Critical here is helping to define a vision of what success looks like, and a bigger focus on outcomes rather than input initiatives.

One of the benefits of this would be to help aspects of the ecosystem to combine and work together better to a common vision.

A second theme would be around access to capital, and this is potentially where the most is to gain.

What’s important here ensuing access to sufficient capital at all stages of development, with good geographical spread.

At the pre-seed or grant funding level, Innovate UK support is critical and there is evidence that those spinouts that received Innovate UK support performed better than those that did not.

The seed stage has been challenging, particularly outside the golden triangle, and here initiatives such as EIS funds for knowledge intensive businesses, funding capacity of UKi2S, etc. are critical. In my view access to seed capital is a critical pinch point.

At the venture and growth funding stages, delivering on some of the initiatives outlined in the Patient Capital review are key, such as opening up access to pension fund money and accelerating implementation of the ECF and Patient Capital within the British Business bank, to name but a few.

It is also important to think about how to improve the alignment with corporate venture capital, one of the fastest growing sources of capital, and here NCUB has an important role to play.

A third theme, would be around celebrating success. Talking up the success stories, rather than talking down the problems and issues, would have many positive impacts.

It would highlight the opportunity for academics to “dip a toe” in the commercial world leading to more value being created from patented research; it would also attract talent to such companies and attract more investors.

It therefore becomes a virtuous circle with success breeding success. The excellent recent special report in the Financial Times is great example of what is needed, but on a more regular basis. The question for me on this is not what needs doing but who should do it?

And lastly, there is the question of ongoing public policy initiatives to provide continued support. The challenge here is that given the complexity and range of activities involved and as I said earlier, it is almost certain that “one size fits all” policies are not appropriate. Examples of what could be done include:

  • Further CCF initiatives to encourage more university collaboration
  • Looking at HEIF funding which is critical to the support of Knowledge Exchange
  • Access to seed funding
  • Secondment schemes between researchers in universities and companies

Let me conclude by going back to where I started, with Klaus Schwab.

He said: “The changes (from the Fourth Industrial Revolution) are so profound there has never been a time of greater promise or potential peril.

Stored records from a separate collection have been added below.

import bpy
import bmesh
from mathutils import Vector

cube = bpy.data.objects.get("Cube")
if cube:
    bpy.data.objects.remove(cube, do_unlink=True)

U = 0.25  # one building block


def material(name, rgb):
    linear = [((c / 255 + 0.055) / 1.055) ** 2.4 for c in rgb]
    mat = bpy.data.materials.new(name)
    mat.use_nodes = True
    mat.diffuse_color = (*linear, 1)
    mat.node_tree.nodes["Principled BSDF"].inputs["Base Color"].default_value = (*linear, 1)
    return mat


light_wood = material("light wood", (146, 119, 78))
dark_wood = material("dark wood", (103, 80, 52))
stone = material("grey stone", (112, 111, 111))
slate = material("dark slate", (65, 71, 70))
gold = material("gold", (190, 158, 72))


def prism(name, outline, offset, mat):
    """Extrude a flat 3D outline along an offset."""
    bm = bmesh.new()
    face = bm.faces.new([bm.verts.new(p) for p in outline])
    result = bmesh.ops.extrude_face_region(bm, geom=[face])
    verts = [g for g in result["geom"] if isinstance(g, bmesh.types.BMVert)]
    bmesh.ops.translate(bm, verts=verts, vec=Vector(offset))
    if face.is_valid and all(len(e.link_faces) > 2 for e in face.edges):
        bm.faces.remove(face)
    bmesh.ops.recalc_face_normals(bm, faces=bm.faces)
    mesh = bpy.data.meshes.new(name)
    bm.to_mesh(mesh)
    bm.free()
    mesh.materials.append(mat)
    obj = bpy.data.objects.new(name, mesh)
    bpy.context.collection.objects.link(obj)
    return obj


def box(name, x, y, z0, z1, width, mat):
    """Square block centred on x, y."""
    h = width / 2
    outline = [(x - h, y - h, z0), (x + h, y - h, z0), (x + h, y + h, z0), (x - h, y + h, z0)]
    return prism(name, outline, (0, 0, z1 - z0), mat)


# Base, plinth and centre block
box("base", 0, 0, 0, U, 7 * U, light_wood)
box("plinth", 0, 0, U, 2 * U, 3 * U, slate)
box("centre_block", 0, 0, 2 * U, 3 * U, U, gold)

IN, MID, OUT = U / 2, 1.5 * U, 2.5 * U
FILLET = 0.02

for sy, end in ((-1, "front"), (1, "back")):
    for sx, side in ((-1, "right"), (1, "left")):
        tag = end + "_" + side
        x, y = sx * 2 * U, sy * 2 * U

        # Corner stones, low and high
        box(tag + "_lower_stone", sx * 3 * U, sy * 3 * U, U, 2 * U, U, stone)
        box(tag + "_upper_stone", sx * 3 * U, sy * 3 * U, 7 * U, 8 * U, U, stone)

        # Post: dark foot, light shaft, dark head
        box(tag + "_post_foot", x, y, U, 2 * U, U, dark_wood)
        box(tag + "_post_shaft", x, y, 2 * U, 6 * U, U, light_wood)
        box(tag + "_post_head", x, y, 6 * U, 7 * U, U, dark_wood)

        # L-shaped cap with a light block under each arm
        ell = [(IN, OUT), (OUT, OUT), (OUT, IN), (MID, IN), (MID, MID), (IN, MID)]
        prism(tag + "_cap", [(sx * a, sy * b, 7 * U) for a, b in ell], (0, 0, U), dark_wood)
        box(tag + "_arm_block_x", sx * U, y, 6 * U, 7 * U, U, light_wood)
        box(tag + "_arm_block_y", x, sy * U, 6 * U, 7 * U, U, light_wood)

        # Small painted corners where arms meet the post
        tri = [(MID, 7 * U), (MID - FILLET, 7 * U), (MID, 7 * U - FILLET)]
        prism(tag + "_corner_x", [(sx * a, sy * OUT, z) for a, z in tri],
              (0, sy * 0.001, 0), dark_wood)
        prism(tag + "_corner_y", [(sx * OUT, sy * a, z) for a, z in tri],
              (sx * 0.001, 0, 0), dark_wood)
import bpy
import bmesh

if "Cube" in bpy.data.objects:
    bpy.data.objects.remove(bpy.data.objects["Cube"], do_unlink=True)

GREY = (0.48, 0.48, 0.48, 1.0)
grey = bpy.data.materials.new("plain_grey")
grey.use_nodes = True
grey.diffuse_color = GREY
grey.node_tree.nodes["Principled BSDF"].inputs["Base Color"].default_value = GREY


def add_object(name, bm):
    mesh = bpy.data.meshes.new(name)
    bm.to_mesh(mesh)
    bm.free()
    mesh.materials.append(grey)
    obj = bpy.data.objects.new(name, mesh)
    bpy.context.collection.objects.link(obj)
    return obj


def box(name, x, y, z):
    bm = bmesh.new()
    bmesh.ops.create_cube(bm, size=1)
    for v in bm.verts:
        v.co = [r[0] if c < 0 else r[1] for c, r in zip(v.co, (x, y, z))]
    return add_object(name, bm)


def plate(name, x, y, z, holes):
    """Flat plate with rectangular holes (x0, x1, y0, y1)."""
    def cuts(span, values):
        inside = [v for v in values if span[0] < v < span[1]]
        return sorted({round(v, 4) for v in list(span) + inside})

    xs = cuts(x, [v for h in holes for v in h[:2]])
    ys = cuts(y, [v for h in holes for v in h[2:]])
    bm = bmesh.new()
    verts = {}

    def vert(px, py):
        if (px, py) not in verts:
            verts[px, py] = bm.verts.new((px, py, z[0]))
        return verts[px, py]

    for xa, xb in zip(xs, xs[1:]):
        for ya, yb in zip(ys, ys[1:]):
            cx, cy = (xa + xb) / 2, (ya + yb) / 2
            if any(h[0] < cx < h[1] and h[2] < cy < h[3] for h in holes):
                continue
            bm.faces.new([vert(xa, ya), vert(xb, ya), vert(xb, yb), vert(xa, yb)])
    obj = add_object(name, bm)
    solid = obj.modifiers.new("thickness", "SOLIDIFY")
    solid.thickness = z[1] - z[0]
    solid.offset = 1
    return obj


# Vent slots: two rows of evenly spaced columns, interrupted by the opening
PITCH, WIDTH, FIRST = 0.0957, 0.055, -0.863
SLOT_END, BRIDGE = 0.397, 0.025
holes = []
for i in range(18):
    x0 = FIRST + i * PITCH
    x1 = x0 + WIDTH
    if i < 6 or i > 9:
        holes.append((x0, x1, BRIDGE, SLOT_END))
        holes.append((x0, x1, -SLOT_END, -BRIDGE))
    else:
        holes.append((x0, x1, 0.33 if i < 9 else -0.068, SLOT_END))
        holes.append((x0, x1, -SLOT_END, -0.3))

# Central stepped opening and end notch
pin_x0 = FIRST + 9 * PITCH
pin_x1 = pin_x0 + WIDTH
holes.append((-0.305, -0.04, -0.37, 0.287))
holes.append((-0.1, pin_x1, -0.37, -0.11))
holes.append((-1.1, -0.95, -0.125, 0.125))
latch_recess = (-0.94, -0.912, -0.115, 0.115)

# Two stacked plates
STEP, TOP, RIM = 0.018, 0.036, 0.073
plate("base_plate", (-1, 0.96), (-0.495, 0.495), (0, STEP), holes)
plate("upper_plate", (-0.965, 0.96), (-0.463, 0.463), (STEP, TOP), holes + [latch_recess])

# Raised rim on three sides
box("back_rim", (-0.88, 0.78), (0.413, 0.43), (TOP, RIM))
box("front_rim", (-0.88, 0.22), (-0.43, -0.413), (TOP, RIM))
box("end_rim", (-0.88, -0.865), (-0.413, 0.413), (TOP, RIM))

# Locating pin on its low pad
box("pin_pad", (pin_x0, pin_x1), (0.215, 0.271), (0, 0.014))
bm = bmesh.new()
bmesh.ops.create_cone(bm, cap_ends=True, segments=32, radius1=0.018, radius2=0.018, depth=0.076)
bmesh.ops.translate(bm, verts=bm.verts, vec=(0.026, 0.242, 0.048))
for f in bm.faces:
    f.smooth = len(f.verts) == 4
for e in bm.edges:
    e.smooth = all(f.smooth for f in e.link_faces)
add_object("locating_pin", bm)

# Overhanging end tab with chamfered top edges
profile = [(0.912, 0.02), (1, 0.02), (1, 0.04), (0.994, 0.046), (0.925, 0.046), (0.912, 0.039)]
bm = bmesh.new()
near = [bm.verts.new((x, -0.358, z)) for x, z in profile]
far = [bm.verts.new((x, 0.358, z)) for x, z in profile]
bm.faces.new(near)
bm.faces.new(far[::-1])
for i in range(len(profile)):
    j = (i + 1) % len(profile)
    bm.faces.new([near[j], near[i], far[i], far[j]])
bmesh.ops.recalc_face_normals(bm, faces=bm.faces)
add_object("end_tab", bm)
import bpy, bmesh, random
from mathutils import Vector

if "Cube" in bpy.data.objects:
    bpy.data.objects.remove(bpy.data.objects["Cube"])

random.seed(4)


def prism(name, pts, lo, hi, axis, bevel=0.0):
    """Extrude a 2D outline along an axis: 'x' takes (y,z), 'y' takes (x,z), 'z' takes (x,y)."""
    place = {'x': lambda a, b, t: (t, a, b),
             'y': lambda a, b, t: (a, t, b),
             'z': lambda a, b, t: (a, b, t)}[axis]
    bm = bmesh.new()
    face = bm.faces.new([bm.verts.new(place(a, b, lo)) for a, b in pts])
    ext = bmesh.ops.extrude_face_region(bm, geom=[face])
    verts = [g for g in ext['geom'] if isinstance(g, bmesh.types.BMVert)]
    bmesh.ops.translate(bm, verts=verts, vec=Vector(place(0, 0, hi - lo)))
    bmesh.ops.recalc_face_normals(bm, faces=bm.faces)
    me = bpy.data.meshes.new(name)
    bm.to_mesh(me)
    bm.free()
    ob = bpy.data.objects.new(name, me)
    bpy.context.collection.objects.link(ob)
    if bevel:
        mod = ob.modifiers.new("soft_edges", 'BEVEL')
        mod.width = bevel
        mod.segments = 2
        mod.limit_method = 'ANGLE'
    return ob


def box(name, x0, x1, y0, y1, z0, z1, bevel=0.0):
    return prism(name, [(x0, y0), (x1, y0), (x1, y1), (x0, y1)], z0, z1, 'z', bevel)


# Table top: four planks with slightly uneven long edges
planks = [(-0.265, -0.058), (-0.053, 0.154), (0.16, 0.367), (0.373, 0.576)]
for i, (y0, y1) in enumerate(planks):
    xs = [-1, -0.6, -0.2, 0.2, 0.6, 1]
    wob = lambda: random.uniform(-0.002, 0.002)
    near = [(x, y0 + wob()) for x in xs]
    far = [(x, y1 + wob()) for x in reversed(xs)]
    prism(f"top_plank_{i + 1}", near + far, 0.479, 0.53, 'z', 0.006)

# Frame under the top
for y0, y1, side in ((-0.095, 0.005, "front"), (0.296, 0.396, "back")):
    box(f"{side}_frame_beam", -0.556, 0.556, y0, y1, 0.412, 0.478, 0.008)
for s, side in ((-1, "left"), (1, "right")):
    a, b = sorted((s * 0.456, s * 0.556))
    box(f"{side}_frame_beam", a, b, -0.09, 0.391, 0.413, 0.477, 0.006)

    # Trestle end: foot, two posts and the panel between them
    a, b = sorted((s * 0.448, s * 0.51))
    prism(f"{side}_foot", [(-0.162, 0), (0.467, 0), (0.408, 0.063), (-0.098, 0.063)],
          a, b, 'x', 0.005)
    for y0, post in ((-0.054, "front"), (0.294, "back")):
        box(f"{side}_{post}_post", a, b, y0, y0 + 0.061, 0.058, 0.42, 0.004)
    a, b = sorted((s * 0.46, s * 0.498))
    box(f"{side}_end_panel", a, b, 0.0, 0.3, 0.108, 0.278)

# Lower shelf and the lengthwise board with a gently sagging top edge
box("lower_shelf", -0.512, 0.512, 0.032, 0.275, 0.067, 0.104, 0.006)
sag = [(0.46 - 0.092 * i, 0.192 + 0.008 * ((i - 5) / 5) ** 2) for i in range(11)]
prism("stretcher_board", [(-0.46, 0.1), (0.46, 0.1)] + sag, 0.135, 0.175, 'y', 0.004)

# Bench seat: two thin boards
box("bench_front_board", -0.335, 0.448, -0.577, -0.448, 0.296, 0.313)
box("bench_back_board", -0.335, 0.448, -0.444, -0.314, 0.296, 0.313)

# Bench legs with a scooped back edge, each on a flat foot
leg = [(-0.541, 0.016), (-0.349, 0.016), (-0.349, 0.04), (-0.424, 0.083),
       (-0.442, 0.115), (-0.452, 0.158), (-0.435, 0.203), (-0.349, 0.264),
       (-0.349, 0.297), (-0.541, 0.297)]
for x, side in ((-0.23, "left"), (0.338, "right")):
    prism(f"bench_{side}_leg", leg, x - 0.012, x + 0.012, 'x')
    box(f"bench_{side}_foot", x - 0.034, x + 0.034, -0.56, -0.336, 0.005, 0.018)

The “concern is that decision makers are too often caught in traditional linear, non-disruptive thinking or too absorbed by immediate concerns”.

The quality of UK university research gives us a distinctive advantage and we are already making significant progress, the question is how to sustain that into a world where change is happening at an exponential speed.

Original script of NCUB’s Annual Lecture delivered on 19 November 2019 by Mike Rees, former deputy group CEO of Standard Chartered, start-up commercialisation expert and angel investor.